*Provided records*:
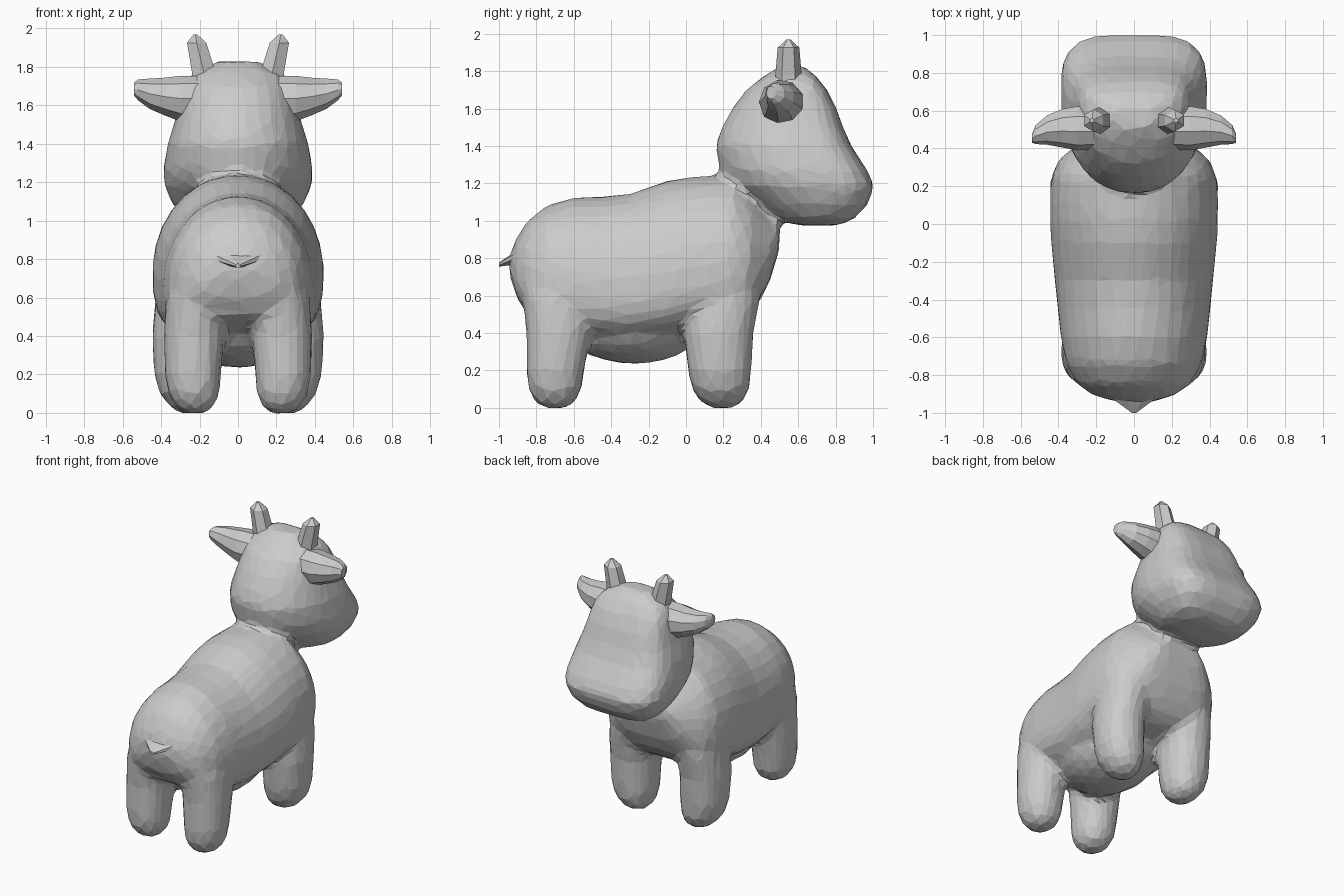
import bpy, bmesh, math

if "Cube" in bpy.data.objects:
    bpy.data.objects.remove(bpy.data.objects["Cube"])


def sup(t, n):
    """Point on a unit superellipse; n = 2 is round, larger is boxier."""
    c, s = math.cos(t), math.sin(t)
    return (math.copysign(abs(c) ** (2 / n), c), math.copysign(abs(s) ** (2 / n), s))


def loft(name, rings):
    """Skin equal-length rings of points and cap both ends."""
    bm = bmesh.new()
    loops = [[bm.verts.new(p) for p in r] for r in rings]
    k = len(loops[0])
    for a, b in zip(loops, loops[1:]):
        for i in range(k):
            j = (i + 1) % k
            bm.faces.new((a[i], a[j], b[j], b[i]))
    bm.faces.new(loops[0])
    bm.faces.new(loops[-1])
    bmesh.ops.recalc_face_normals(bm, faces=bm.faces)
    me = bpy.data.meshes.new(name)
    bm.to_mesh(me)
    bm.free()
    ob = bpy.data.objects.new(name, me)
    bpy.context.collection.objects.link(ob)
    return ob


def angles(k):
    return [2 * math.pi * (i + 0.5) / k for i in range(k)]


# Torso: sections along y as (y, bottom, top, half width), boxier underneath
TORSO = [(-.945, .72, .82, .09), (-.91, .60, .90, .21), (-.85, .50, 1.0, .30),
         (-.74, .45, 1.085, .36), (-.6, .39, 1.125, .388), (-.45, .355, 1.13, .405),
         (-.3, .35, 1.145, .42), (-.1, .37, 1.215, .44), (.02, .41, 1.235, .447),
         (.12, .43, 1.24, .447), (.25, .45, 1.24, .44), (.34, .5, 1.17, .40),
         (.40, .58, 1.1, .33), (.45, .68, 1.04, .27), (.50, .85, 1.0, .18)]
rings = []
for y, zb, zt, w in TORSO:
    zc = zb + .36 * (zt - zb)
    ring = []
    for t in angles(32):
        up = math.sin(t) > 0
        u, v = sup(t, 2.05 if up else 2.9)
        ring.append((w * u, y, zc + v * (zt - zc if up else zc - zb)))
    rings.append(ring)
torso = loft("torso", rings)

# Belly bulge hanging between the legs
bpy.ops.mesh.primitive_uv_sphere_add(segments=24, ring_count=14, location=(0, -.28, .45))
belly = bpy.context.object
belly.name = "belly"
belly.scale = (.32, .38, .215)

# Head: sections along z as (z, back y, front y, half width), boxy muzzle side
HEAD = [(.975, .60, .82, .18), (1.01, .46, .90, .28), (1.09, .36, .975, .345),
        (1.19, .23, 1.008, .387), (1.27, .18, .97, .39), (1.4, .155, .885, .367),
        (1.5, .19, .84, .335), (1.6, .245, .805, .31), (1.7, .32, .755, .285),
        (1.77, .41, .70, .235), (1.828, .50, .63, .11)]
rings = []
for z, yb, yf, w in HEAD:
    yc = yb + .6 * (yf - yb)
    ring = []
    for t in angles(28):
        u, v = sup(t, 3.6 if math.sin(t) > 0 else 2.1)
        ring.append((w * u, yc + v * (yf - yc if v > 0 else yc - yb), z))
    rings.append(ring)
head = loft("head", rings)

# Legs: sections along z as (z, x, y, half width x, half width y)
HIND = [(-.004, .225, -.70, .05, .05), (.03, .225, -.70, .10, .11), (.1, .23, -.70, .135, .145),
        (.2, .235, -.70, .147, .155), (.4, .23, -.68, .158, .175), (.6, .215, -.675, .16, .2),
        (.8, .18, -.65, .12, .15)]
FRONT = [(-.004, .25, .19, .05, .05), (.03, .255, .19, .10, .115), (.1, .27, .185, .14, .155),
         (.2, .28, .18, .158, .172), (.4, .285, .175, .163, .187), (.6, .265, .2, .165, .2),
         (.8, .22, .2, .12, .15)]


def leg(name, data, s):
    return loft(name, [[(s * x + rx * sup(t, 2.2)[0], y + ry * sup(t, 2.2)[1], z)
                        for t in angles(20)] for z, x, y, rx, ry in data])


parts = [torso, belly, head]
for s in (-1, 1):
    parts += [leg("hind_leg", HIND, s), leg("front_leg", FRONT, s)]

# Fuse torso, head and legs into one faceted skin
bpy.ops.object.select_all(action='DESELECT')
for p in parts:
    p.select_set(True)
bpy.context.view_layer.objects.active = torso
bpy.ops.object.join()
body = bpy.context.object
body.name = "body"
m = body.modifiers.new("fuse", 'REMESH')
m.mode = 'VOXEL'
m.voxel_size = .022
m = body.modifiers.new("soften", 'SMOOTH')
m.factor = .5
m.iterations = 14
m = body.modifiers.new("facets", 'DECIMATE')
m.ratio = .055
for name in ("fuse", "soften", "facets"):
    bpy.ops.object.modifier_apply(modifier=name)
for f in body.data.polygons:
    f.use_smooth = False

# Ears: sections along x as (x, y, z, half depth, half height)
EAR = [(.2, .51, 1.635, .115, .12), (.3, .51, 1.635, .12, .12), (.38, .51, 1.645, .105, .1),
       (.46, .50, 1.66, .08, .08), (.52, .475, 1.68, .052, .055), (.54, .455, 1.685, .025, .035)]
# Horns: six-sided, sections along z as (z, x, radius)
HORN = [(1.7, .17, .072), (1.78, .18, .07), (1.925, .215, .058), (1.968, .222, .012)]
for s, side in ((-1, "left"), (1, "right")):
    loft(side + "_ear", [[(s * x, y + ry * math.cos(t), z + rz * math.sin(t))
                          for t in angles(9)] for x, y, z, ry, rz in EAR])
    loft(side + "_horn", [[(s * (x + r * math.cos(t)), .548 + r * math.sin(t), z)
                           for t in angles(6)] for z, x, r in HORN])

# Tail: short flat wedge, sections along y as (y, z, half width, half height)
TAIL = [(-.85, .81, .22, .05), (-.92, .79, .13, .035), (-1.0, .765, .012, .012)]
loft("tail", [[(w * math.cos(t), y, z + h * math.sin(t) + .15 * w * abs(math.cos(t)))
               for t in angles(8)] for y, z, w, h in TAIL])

* * *

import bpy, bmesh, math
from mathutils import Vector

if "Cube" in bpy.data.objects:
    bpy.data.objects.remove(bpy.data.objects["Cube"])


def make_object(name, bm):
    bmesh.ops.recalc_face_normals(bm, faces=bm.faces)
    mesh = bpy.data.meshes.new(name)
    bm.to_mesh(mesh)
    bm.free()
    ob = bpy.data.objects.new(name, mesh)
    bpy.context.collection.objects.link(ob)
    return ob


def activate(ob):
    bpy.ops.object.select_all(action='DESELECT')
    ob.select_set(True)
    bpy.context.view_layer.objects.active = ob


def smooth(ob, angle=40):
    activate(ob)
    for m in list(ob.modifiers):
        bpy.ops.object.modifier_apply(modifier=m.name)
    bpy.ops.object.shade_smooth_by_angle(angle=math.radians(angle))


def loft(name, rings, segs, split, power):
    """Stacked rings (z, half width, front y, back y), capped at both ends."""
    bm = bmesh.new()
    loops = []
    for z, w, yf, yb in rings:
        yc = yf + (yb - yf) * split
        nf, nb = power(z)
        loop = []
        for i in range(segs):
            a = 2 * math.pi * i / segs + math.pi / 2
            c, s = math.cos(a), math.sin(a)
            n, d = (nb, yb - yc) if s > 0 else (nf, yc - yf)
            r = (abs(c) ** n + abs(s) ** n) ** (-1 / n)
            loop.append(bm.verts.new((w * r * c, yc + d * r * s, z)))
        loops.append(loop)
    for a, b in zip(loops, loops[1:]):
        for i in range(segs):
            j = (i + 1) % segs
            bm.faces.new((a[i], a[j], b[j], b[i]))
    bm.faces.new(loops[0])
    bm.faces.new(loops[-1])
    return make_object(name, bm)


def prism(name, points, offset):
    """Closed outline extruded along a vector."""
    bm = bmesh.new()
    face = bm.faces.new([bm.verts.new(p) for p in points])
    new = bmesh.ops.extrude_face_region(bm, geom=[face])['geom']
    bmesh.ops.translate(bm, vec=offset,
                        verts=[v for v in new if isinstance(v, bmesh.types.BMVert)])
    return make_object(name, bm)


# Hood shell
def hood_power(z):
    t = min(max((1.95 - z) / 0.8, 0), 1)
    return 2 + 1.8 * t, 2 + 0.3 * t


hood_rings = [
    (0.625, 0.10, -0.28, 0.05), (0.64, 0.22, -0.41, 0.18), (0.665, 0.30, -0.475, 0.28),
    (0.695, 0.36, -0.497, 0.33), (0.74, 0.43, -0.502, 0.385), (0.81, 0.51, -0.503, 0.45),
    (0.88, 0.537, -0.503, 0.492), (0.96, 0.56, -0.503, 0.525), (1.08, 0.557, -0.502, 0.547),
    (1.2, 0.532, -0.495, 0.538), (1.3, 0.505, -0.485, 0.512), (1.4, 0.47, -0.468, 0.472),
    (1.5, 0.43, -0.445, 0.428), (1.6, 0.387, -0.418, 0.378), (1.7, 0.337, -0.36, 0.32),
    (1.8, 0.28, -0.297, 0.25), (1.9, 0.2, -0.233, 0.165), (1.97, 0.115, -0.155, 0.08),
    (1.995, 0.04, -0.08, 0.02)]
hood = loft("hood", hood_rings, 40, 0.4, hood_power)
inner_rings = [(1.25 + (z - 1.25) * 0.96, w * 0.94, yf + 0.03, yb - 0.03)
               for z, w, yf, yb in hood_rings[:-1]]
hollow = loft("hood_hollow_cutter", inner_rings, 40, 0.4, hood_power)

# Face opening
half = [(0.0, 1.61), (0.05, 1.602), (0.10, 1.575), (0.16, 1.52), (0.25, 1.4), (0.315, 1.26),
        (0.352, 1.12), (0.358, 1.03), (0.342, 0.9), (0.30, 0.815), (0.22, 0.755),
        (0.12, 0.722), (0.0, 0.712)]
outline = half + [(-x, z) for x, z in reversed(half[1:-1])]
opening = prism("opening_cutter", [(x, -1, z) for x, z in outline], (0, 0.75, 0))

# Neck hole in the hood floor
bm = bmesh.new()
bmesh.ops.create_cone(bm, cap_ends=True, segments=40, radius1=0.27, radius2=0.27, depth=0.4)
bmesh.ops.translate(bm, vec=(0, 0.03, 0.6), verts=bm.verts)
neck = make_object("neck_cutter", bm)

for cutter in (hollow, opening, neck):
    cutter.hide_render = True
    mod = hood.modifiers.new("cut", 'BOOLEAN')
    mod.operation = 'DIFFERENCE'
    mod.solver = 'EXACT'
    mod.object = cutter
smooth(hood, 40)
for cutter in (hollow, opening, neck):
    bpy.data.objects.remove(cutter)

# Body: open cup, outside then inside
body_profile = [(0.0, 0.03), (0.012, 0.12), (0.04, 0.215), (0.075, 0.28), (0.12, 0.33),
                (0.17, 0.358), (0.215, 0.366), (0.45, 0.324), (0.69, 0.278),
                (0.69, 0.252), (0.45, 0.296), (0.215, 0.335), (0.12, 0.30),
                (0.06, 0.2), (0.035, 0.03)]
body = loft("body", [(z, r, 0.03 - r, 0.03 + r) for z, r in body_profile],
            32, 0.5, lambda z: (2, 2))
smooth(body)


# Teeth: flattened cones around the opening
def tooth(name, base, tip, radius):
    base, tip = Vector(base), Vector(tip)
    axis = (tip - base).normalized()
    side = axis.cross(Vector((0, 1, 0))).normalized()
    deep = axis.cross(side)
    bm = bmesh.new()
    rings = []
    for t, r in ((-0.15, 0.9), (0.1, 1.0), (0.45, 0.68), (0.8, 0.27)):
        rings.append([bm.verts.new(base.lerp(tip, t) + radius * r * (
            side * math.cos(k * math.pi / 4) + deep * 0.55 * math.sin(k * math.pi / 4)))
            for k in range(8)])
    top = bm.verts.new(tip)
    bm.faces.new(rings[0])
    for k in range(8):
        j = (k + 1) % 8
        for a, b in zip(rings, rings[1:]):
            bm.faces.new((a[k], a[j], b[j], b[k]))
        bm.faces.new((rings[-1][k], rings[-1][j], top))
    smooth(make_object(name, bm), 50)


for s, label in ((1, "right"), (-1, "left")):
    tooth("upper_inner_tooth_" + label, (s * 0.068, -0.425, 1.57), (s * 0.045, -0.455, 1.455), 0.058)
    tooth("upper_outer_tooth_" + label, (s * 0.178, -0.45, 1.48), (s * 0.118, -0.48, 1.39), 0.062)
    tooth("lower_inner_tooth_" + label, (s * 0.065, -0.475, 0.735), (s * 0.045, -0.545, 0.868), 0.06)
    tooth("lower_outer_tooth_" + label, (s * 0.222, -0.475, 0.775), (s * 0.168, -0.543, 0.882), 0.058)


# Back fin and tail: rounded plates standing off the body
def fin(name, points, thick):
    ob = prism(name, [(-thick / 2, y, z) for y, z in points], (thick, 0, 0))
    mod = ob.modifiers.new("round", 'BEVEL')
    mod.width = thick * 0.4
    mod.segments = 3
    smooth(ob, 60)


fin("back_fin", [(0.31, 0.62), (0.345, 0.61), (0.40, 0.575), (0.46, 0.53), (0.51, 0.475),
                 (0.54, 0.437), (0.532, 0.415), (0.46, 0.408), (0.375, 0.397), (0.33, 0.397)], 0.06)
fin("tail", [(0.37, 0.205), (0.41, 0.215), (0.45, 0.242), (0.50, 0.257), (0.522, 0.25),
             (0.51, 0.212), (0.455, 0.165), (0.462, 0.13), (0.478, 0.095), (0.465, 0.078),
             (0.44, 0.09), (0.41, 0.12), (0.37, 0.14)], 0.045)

*What the task asks*: Looking back over the data above, restate word for word the lines that begin at the line with "loops.append(loop)" and end at the line with "bmesh.ops.translate(bm, vec=(0, 0.03, 0.6), verts=bm.verts)", inclusive.

*Task output*:
        loops.append(loop)
    for a, b in zip(loops, loops[1:]):
        for i in range(segs):
            j = (i + 1) % segs
            bm.faces.new((a[i], a[j], b[j], b[i]))
    bm.faces.new(loops[0])
    bm.faces.new(loops[-1])
    return make_object(name, bm)


def prism(name, points, offset):
    """Closed outline extruded along a vector."""
    bm = bmesh.new()
    face = bm.faces.new([bm.verts.new(p) for p in points])
    new = bmesh.ops.extrude_face_region(bm, geom=[face])['geom']
    bmesh.ops.translate(bm, vec=offset,
                        verts=[v for v in new if isinstance(v, bmesh.types.BMVert)])
    return make_object(name, bm)


# Hood shell
def hood_power(z):
    t = min(max((1.95 - z) / 0.8, 0), 1)
    return 2 + 1.8 * t, 2 + 0.3 * t


hood_rings = [
    (0.625, 0.10, -0.28, 0.05), (0.64, 0.22, -0.41, 0.18), (0.665, 0.30, -0.475, 0.28),
    (0.695, 0.36, -0.497, 0.33), (0.74, 0.43, -0.502, 0.385), (0.81, 0.51, -0.503, 0.45),
    (0.88, 0.537, -0.503, 0.492), (0.96, 0.56, -0.503, 0.525), (1.08, 0.557, -0.502, 0.547),
    (1.2, 0.532, -0.495, 0.538), (1.3, 0.505, -0.485, 0.512), (1.4, 0.47, -0.468, 0.472),
    (1.5, 0.43, -0.445, 0.428), (1.6, 0.387, -0.418, 0.378), (1.7, 0.337, -0.36, 0.32),
    (1.8, 0.28, -0.297, 0.25), (1.9, 0.2, -0.233, 0.165), (1.97, 0.115, -0.155, 0.08),
    (1.995, 0.04, -0.08, 0.02)]
hood = loft("hood", hood_rings, 40, 0.4, hood_power)
inner_rings = [(1.25 + (z - 1.25) * 0.96, w * 0.94, yf + 0.03, yb - 0.03)
               for z, w, yf, yb in hood_rings[:-1]]
hollow = loft("hood_hollow_cutter", inner_rings, 40, 0.4, hood_power)

# Face opening
half = [(0.0, 1.61), (0.05, 1.602), (0.10, 1.575), (0.16, 1.52), (0.25, 1.4), (0.315, 1.26),
        (0.352, 1.12), (0.358, 1.03), (0.342, 0.9), (0.30, 0.815), (0.22, 0.755),
        (0.12, 0.722), (0.0, 0.712)]
outline = half + [(-x, z) for x, z in reversed(half[1:-1])]
opening = prism("opening_cutter", [(x, -1, z) for x, z in outline], (0, 0.75, 0))

# Neck hole in the hood floor
bm = bmesh.new()
bmesh.ops.create_cone(bm, cap_ends=True, segments=40, radius1=0.27, radius2=0.27, depth=0.4)
bmesh.ops.translate(bm, vec=(0, 0.03, 0.6), verts=bm.verts)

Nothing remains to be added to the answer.